__WORK INSTRUCTIONS__: Below are some records. Return exactly the lines from the one with "mat.diffuse_color = color" to the one with "points.append((x, RIM_BACK - setback", and nothing else.

__DATA FOR THE TASK__:
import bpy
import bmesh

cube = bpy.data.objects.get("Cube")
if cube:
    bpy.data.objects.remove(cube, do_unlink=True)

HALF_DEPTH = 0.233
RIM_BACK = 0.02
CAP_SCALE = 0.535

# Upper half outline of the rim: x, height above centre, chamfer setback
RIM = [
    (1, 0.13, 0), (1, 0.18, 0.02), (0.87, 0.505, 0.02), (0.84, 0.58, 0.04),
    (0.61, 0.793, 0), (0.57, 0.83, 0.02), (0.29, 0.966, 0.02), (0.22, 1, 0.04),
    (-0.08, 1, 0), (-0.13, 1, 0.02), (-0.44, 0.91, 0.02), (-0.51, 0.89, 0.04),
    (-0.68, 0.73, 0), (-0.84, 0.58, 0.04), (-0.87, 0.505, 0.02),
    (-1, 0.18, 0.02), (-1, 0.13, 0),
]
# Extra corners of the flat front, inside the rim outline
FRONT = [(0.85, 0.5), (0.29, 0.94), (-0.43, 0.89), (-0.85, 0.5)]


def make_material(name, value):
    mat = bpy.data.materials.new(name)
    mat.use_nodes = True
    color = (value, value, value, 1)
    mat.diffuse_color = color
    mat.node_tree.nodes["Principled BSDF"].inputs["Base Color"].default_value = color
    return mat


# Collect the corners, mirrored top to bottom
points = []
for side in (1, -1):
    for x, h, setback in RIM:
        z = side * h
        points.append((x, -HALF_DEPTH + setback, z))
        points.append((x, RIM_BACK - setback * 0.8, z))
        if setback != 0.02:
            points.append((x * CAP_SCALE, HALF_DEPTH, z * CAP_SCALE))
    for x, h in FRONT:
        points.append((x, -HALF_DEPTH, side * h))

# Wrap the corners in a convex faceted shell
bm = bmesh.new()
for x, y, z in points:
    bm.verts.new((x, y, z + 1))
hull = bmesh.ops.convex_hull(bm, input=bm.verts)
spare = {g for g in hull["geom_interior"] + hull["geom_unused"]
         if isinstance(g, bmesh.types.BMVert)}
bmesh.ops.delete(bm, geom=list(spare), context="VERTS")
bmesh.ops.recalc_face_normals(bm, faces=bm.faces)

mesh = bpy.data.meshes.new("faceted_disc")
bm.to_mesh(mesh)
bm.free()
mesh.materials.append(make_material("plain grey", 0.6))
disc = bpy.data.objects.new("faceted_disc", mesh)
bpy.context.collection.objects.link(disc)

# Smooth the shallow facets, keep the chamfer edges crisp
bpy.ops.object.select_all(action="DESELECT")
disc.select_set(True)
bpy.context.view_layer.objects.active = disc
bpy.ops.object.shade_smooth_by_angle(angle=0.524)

__EXERCISE OUTPUT__:
    mat.diffuse_color = color
    mat.node_tree.nodes["Principled BSDF"].inputs["Base Color"].default_value = color
    return mat


# Collect the corners, mirrored top to bottom
points = []
for side in (1, -1):
    for x, h, setback in RIM:
        z = side * h
        points.append((x, -HALF_DEPTH + setback, z))
        points.append((x, RIM_BACK - setback * 0.8, z))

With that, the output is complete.